▶ **Provided data**
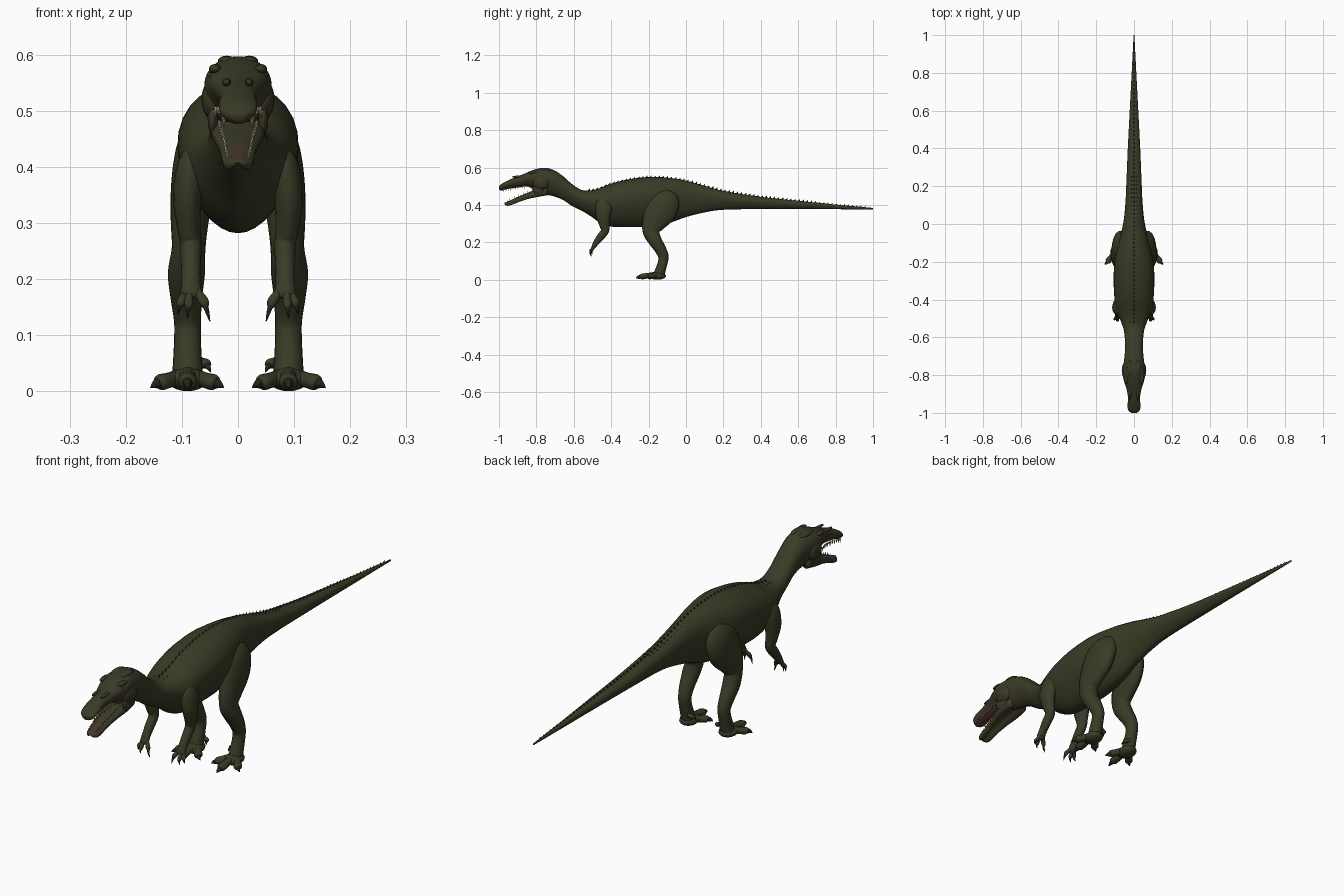
import bpy, bmesh, math
from mathutils import Vector, Matrix

cube = bpy.data.objects.get("Cube")
if cube:
    bpy.data.objects.remove(cube, do_unlink=True)


def material(name, r, g, b):
    m = bpy.data.materials.new(name)
    m.use_nodes = True
    m.diffuse_color = (r, g, b, 1)
    bsdf = m.node_tree.nodes["Principled BSDF"]
    bsdf.inputs["Base Color"].default_value = (r, g, b, 1)
    bsdf.inputs["Roughness"].default_value = 0.8
    return m


SKIN = material("olive skin", .043, .043, .02)
MOUTH = material("mouth flesh", .085, .034, .026)
TOOTH = material("ivory teeth", .45, .38, .28)
CLAW = material("dark claw", .018, .018, .012)
EYE = material("eye black", .008, .007, .005)


def finish(name, bm, mats, mirror=False, smooth=True, rule=None):
    bmesh.ops.recalc_face_normals(bm, faces=bm.faces)
    bm.normal_update()
    for f in bm.faces:
        f.smooth = smooth
        if rule and rule(f.calc_center_median(), f.normal):
            f.material_index = 1
    mesh = bpy.data.meshes.new(name)
    bm.to_mesh(mesh)
    bm.free()
    for m in mats:
        mesh.materials.append(m)
    ob = bpy.data.objects.new(name, mesh)
    bpy.context.collection.objects.link(ob)
    if mirror:
        ob.modifiers.new("Mirror", "MIRROR")
    return ob


def smooth_rows(rows, steps):
    """Catmull-Rom interpolation of table rows."""
    out = []
    for i in range(len(rows) - 1):
        quad = [rows[max(i - 1, 0)], rows[i], rows[i + 1], rows[min(i + 2, len(rows) - 1)]]
        for k in range(steps):
            t = k / steps
            out.append([b + t * ((c - a) + t * ((2*a - 5*b + 4*c - d) + t * (3*b - a - 3*c + d))) / 2
                        for a, b, c, d in zip(*quad)])
    out.append(list(rows[-1]))
    return out


def tube(bm, rows, sides=16, steps=4, along=None, taper=0.0, dish=False):
    """Loft elliptical rings; each row is x, y, z, side radius, depth radius."""
    pts = smooth_rows(rows, steps)
    rings = []
    for i, (x, y, z, rs, rd) in enumerate(pts):
        t = along or (Vector(pts[min(i + 1, len(pts) - 1)][:3]) - Vector(pts[max(i - 1, 0)][:3])).normalized()
        side = (Vector((1, 0, 0)) - t * t.x).normalized()
        up = side.cross(t)
        ring = []
        for j in range(sides):
            a = math.tau * j / sides
            c, s = math.cos(a), math.sin(a)
            height = 2 * s * abs(c) if dish and s > 0 else s
            p = Vector((x, y, z)) + side * rs * c * (1 - taper * s) + up * rd * height
            p.z = max(p.z, 0)
            ring.append(bm.verts.new(p))
        rings.append(ring)
    for r0, r1 in zip(rings, rings[1:]):
        for j in range(sides):
            k = (j + 1) % sides
            bm.faces.new((r0[j], r0[k], r1[k], r1[j]))
    bm.faces.new(rings[0])
    bm.faces.new(rings[-1])


def blob(bm, centre, radii):
    bmesh.ops.create_uvsphere(bm, u_segments=16, v_segments=10, radius=1,
                              matrix=Matrix.Translation(centre) @ Matrix.Diagonal((*radii, 1)))


def spike(bm, base, direction, length, radius, stretch=1):
    rot = Vector(direction).to_track_quat('Z', 'Y').to_matrix().to_4x4()
    m = Matrix.Translation(base) @ Matrix.Diagonal((1, stretch, 1, 1)) @ rot @ Matrix.Translation((0, 0, length / 2))
    bmesh.ops.create_cone(bm, cap_ends=True, segments=6, radius1=radius, radius2=0, depth=length, matrix=m)


def profile(table):
    return [(0, y, (t + b) / 2, w, (t - b) / 2) for y, t, b, w in table]


def sample(rows, y):
    for a, b in zip(rows, rows[1:]):
        if a[1] >= y >= b[1]:
            f = (a[1] - y) / (a[1] - b[1])
            return [p + (q - p) * f for p, q in zip(a, b)]
    return rows[-1]


# Body from tail tip to snout: y, top, bottom, half width
TAPER = .25
FORWARD = Vector((0, -1, 0))
body = profile([
    (1, .384, .376, .002), (.8, .402, .377, .012), (.6, .422, .378, .022),
    (.4, .443, .378, .032), (.2, .475, .374, .04), (.1, .502, .36, .045),
    (0, .53, .335, .056), (-.1, .546, .3, .08), (-.2, .549, .284, .1),
    (-.3, .538, .282, .105), (-.4, .514, .284, .1), (-.46, .49, .305, .09),
    (-.51, .477, .34, .07), (-.56, .481, .37, .053), (-.61, .512, .395, .047),
    (-.66, .556, .428, .046), (-.71, .588, .447, .05), (-.76, .597, .457, .056),
    (-.8, .592, .472, .058), (-.84, .577, .497, .049), (-.88, .56, .496, .037),
    (-.92, .545, .49, .031), (-.96, .527, .484, .033), (-.985, .513, .476, .03),
    (-1, .5, .482, .014)])
bm = bmesh.new()
tube(bm, body, 32, 4, FORWARD, TAPER)
finish("body", bm, [SKIN, MOUTH], rule=lambda c, n: c.y < -.81 and n.z < -.6)

# Lower jaw with a hollow upper side
jaw = profile([
    (-.74, .5, .452, .046), (-.79, .488, .443, .049), (-.84, .467, .433, .042),
    (-.89, .447, .417, .033), (-.93, .428, .401, .029), (-.955, .418, .395, .025),
    (-.97, .412, .402, .012)])
bm = bmesh.new()
tube(bm, jaw, 24, 4, FORWARD, 0, True)
finish("lower_jaw", bm, [SKIN, MOUTH],
       rule=lambda c, n: n.z > 0 and (n.x * c.x < 0 or abs(c.x) < .004))

bm = bmesh.new()
tube(bm, [(0, -.77, .472, .022, .009), (0, -.86, .448, .017, .007),
          (0, -.92, .427, .011, .005), (0, -.935, .422, .003, .002)])
finish("tongue", bm, [MOUTH])

# Teeth along both jaws
bm = bmesh.new()
for i in range(13):
    for sx in (-1, 1):
        y = -.825 - i * .0125
        x, _, z, w, h = sample(body, y)
        long = .014 if i % 2 else .01
        spike(bm, (sx * w * .8, y, z - h * .72), (0, 0, -1), long + .006, .0035)
        y = -.81 - i * .012
        x, _, z, w, h = sample(jaw, y)
        spike(bm, (sx * w * .72, y, z + h * .8), (0, 0, 1), long, .0032)
finish("teeth", bm, [TOOTH], smooth=False)

# Head details
bm = bmesh.new()
blob(bm, (.043, -.775, .52), (.022, .045, .038))
blob(bm, (.045, -.79, .485), (.009, .03, .028))
blob(bm, (.041, -.815, .574), (.011, .03, .009))
blob(bm, (.02, -.76, .588), (.016, .04, .01))
blob(bm, (.02, -.88, .55), (.008, .05, .008))
finish("brows_and_cheeks", bm, [SKIN], mirror=True)
bm = bmesh.new()
blob(bm, (.043, -.825, .558), (.009, .009, .008))
finish("eyes", bm, [EYE], mirror=True)

# Rows of scutes along the spine and flanks
bm = bmesh.new()
for i in range(68):
    y = -.52 + i * .022
    _, _, z, w, h = sample(body, y)
    size = .009 if y < .7 else .007
    spike(bm, (0, y, z + h - .003), (0, .3, 1), size + .004, size * .5, 1.6)
    if y < .25:
        for a in (math.radians(50), math.radians(68)):
            c, s = math.cos(a), math.sin(a)
            for sx in (-1, 1):
                base = (sx * w * c * (1 - TAPER * s), y, z + h * s - .002)
                spike(bm, base, (sx * c, .3, s), .007, .005, 1.4)
finish("back_scutes", bm, [SKIN], smooth=False)

# Legs
bm = bmesh.new()
tube(bm, [(.06, -.09, .47, .02, .04), (.072, -.105, .43, .037, .075), (.08, -.135, .37, .039, .085),
          (.086, -.172, .305, .034, .064), (.088, -.185, .255, .03, .046),
          (.092, -.166, .21, .033, .036), (.092, -.138, .165, .028, .031),
          (.09, -.121, .125, .024, .028), (.09, -.125, .09, .024, .026),
          (.09, -.137, .05, .026, .028), (.09, -.145, .02, .028, .03)], 20)
blob(bm, (.09, -.152, .021), (.036, .045, .021))
finish("legs", bm, [SKIN], mirror=True)

# Toes and fingers: root, knuckle and claw tip
digits = {
    "middle_toe": ((.09, -.15, .03), (.09, -.235, .017), (.09, -.268, .006), .017),
    "outer_toe": ((.1, -.15, .026), (.137, -.196, .016), (.156, -.212, .006), .016),
    "inner_toe": ((.08, -.15, .026), (.045, -.196, .016), (.025, -.212, .006), .016),
    "rear_toe": ((.075, -.12, .055), (.057, -.125, .048), (.049, -.135, .034), .01),
    "thumb": ((.078, -.488, .185), (.061, -.503, .16), (.05, -.507, .124), .009),
    "middle_finger": ((.086, -.492, .18), (.088, -.51, .155), (.09, -.509, .13), .008),
    "outer_finger": ((.092, -.488, .18), (.102, -.503, .158), (.107, -.5, .138), .008)}
for name, (root, knuckle, tip, r) in digits.items():
    a, b, c = Vector(root), Vector(knuckle), Vector(tip)
    bm = bmesh.new()
    tube(bm, [(*a, r, r), (*a.lerp(b, .5), r * .9, r * .85), (*b, r, r * .9),
              (*b.lerp(c, .3), r * .6, r * .6)], 12)
    finish(name, bm, [SKIN], mirror=True)
    bm = bmesh.new()
    bend = Vector((0, -.003, .002))
    tube(bm, [(*b, r * .6, r * .65), (*(b.lerp(c, .55) + bend), r * .42, r * .5), (*c, .0008, .0008)], 8)
    finish(name + "_claw", bm, [CLAW], mirror=True)

# Arms
bm = bmesh.new()
tube(bm, [(.07, -.43, .435, .018, .03), (.082, -.437, .4, .027, .046), (.09, -.442, .345, .026, .04),
          (.088, -.436, .295, .021, .028), (.084, -.433, .262, .019, .022),
          (.084, -.458, .228, .018, .02), (.084, -.482, .196, .017, .015),
          (.084, -.494, .175, .018, .011), (.084, -.498, .166, .008, .006)])
finish("arms", bm, [SKIN], mirror=True)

▶ **Exercise prompt**
Copy out each line of the data where the string "spike" appears.

▶ **Result for this exercise**
def spike(bm, base, direction, length, radius, stretch=1):
        spike(bm, (sx * w * .8, y, z - h * .72), (0, 0, -1), long + .006, .0035)
        spike(bm, (sx * w * .72, y, z + h * .8), (0, 0, 1), long, .0032)
    spike(bm, (0, y, z + h - .003), (0, .3, 1), size + .004, size * .5, 1.6)
                spike(bm, base, (sx * c, .3, s), .007, .005, 1.4)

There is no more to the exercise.